# What is expected
Look through the material below. Return exactly the lines from the one with "for s, side" through the one with "(0, .2), .022)", both included.

[Start of Attachment]

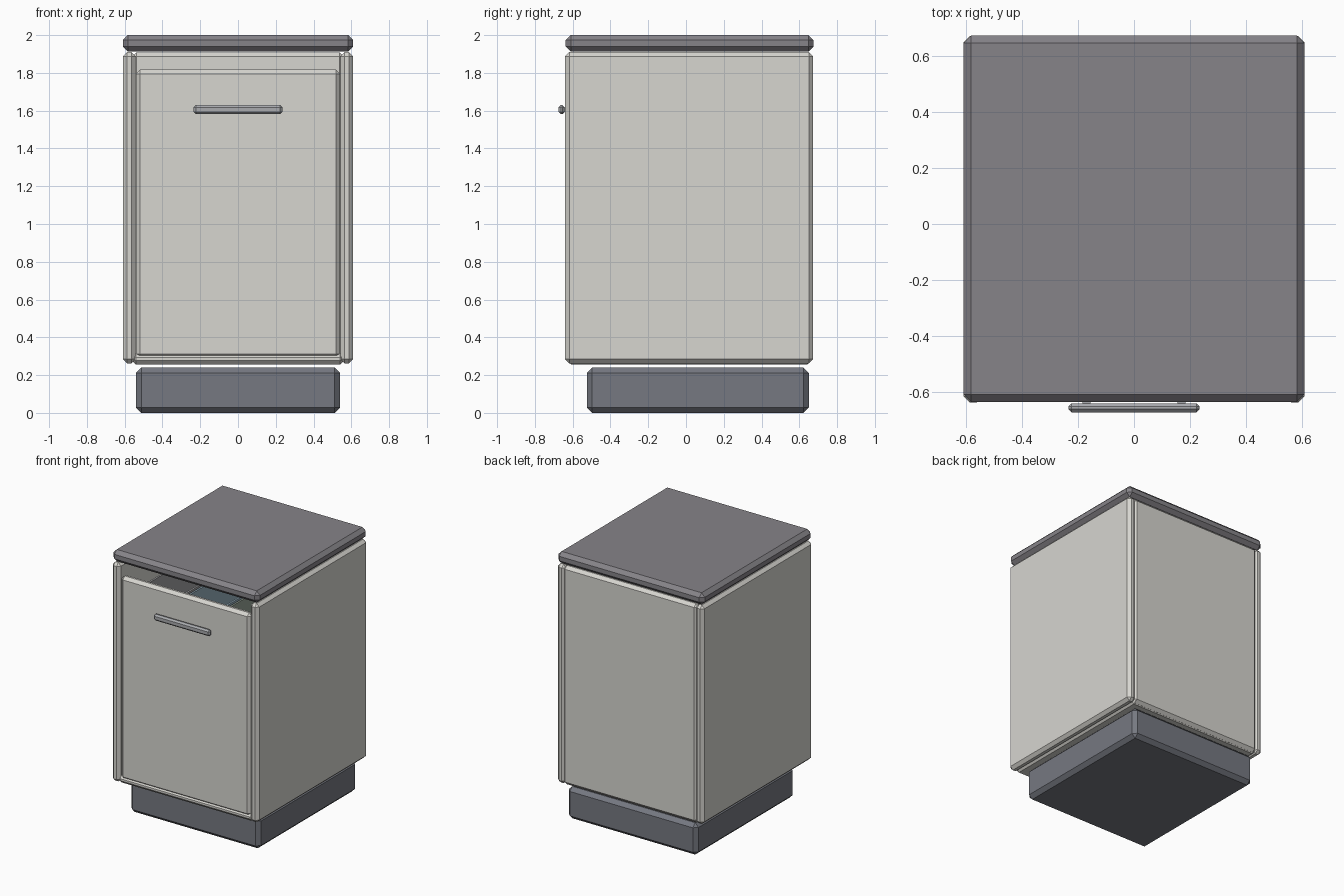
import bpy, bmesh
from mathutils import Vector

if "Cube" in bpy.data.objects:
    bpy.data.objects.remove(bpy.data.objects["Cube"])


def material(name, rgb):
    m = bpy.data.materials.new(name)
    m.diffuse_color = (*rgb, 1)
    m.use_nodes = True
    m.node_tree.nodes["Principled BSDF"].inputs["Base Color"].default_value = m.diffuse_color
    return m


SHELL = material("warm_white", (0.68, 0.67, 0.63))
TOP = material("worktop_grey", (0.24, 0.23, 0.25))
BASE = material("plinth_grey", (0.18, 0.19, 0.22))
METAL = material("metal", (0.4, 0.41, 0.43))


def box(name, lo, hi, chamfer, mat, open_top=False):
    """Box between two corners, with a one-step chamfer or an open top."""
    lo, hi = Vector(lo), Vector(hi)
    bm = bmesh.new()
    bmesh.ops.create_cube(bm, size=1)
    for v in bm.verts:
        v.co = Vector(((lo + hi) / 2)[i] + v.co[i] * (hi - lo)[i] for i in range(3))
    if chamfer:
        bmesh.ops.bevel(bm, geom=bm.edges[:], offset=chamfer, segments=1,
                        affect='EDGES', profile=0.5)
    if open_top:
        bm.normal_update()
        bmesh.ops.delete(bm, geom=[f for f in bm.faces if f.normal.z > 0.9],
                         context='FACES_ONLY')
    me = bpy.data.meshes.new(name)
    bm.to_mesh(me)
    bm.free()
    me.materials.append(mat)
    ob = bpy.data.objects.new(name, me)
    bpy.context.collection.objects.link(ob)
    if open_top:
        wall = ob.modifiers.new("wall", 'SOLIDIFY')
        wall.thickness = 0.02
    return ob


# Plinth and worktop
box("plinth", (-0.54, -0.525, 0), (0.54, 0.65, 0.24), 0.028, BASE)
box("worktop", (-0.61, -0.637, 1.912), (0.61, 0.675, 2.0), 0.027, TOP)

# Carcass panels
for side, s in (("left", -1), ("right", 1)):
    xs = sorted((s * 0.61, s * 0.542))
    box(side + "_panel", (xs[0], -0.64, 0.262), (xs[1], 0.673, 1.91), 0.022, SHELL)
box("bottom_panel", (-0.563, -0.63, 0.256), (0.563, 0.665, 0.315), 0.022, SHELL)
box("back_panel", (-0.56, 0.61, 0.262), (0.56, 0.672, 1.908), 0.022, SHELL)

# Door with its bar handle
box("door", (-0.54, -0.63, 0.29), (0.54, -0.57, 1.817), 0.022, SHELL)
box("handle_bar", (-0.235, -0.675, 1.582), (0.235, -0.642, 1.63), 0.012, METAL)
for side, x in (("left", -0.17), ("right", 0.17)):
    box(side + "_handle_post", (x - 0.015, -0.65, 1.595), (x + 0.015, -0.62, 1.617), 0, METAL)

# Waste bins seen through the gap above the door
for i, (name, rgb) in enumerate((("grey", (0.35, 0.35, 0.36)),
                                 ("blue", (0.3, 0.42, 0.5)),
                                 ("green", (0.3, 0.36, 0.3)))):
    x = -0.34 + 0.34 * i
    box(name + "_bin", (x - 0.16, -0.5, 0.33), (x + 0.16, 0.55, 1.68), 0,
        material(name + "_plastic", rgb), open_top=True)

[End of Attachment]
[Start of Attachment]

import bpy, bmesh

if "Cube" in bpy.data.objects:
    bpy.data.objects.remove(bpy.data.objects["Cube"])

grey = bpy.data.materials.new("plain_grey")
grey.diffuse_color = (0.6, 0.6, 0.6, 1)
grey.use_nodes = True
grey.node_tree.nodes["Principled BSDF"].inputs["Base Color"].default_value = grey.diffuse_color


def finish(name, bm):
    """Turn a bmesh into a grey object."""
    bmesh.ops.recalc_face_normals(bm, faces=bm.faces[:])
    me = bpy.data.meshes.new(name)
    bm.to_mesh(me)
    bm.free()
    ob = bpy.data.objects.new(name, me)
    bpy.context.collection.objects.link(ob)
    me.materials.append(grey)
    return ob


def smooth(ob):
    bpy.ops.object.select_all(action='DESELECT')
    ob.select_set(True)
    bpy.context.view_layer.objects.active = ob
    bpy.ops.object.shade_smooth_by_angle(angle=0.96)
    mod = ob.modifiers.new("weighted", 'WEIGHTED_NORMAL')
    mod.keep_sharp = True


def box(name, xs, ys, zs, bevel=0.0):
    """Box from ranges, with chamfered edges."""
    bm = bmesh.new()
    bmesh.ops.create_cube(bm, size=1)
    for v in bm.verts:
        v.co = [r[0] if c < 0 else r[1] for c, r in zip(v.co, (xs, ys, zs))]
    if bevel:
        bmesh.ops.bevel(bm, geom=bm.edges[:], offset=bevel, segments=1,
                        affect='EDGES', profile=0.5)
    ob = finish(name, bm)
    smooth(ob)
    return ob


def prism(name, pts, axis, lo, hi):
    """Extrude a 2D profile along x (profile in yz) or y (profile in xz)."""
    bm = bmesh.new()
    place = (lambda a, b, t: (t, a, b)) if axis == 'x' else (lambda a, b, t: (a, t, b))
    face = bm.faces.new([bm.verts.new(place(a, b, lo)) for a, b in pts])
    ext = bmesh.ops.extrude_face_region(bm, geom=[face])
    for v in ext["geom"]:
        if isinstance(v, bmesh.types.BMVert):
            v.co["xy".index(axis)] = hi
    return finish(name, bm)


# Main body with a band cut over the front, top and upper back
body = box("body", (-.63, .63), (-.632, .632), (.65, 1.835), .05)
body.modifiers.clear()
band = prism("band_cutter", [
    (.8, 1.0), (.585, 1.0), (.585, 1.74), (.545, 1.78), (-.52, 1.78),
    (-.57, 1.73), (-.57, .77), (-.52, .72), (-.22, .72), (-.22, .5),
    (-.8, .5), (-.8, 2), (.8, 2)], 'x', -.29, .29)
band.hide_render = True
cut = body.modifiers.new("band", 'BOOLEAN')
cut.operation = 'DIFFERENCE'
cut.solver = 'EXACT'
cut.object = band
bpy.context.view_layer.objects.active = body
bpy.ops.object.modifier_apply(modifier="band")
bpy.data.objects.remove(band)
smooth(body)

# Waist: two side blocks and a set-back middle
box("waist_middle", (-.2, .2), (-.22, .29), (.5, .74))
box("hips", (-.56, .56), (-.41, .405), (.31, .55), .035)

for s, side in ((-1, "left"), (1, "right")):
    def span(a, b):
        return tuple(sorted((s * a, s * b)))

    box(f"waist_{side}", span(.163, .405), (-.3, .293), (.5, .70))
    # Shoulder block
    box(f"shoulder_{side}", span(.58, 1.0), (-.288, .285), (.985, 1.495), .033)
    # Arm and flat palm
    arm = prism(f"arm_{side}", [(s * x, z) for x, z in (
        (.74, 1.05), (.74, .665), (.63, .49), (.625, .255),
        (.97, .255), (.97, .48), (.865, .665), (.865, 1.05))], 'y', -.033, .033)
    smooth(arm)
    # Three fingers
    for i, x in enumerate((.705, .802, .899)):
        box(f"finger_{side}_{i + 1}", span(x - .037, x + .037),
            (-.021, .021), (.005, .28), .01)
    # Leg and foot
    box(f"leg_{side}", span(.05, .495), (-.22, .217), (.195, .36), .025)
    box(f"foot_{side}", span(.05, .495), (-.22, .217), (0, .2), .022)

[End of Attachment]

# Written response
for s, side in ((-1, "left"), (1, "right")):
    def span(a, b):
        return tuple(sorted((s * a, s * b)))

    box(f"waist_{side}", span(.163, .405), (-.3, .293), (.5, .70))
    # Shoulder block
    box(f"shoulder_{side}", span(.58, 1.0), (-.288, .285), (.985, 1.495), .033)
    # Arm and flat palm
    arm = prism(f"arm_{side}", [(s * x, z) for x, z in (
        (.74, 1.05), (.74, .665), (.63, .49), (.625, .255),
        (.97, .255), (.97, .48), (.865, .665), (.865, 1.05))], 'y', -.033, .033)
    smooth(arm)
    # Three fingers
    for i, x in enumerate((.705, .802, .899)):
        box(f"finger_{side}_{i + 1}", span(x - .037, x + .037),
            (-.021, .021), (.005, .28), .01)
    # Leg and foot
    box(f"leg_{side}", span(.05, .495), (-.22, .217), (.195, .36), .025)
    box(f"foot_{side}", span(.05, .495), (-.22, .217), (0, .2), .022)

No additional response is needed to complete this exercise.